**Instructions for the task:** Beneath this line are the data; copy exactly the part of them that opens with the line containing "half_w = widths[axis] / 2" and closes with the line containing "t = dt * thick / 2", and only that part.

(Source records)
☆ ☆ ☆

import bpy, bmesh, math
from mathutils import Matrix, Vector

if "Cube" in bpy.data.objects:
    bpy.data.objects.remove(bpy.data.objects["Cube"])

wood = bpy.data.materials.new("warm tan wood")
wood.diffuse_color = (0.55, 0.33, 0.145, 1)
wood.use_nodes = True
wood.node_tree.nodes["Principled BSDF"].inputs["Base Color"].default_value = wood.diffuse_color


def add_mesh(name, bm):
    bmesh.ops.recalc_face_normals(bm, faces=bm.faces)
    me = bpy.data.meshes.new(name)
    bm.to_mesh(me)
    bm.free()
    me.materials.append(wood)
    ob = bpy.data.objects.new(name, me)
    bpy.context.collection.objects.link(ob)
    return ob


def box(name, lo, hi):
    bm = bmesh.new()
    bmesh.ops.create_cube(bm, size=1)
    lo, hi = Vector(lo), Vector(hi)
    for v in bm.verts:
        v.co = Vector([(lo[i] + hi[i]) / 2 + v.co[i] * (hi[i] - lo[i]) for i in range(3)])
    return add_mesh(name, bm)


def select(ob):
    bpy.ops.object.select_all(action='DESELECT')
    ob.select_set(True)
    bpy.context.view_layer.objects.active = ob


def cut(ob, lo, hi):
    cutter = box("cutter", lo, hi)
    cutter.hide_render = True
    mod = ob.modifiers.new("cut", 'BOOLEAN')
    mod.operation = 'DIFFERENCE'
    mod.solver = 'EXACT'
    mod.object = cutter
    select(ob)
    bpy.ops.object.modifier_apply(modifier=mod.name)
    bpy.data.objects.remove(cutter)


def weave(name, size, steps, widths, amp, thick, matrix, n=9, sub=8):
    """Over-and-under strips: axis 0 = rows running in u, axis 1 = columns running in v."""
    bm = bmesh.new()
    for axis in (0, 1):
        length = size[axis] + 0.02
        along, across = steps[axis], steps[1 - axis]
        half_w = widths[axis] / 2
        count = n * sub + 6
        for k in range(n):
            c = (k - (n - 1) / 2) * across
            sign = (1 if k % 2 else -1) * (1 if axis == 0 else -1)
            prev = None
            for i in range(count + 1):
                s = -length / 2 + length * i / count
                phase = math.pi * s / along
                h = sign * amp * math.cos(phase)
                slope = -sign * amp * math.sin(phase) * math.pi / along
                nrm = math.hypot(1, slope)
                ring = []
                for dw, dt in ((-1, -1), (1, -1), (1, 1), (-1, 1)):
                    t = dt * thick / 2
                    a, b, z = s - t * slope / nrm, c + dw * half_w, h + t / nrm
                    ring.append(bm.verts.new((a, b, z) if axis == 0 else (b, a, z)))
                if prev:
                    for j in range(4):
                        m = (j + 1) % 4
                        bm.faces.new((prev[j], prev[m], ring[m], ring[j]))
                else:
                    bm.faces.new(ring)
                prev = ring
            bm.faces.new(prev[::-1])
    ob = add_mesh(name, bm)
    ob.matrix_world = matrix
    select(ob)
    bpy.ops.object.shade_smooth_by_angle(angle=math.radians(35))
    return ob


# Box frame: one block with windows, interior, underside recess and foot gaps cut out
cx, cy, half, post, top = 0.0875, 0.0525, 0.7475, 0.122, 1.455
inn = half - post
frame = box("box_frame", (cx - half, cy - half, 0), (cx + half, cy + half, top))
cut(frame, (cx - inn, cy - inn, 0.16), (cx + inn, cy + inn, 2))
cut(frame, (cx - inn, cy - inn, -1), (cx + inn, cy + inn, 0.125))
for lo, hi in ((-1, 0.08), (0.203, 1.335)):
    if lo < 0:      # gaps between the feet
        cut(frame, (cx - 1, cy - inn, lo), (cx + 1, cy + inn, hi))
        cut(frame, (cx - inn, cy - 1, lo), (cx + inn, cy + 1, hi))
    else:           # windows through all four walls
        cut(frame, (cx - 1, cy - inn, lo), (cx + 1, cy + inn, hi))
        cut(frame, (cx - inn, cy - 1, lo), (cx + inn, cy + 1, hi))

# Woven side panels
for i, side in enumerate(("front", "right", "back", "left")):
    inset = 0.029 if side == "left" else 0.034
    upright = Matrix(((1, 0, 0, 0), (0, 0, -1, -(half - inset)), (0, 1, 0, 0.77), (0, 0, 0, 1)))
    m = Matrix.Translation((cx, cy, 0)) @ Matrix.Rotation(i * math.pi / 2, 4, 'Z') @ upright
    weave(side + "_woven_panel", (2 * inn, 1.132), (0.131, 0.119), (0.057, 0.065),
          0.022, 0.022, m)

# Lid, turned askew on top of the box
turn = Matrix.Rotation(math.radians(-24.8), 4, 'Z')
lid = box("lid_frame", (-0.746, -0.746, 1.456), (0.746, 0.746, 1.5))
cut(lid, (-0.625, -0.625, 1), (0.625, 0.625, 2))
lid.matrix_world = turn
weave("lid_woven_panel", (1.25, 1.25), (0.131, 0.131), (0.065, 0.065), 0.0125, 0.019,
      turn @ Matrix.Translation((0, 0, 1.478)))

☆ ☆ ☆

**Result of the exercise:**
        half_w = widths[axis] / 2
        count = n * sub + 6
        for k in range(n):
            c = (k - (n - 1) / 2) * across
            sign = (1 if k % 2 else -1) * (1 if axis == 0 else -1)
            prev = None
            for i in range(count + 1):
                s = -length / 2 + length * i / count
                phase = math.pi * s / along
                h = sign * amp * math.cos(phase)
                slope = -sign * amp * math.sin(phase) * math.pi / along
                nrm = math.hypot(1, slope)
                ring = []
                for dw, dt in ((-1, -1), (1, -1), (1, 1), (-1, 1)):
                    t = dt * thick / 2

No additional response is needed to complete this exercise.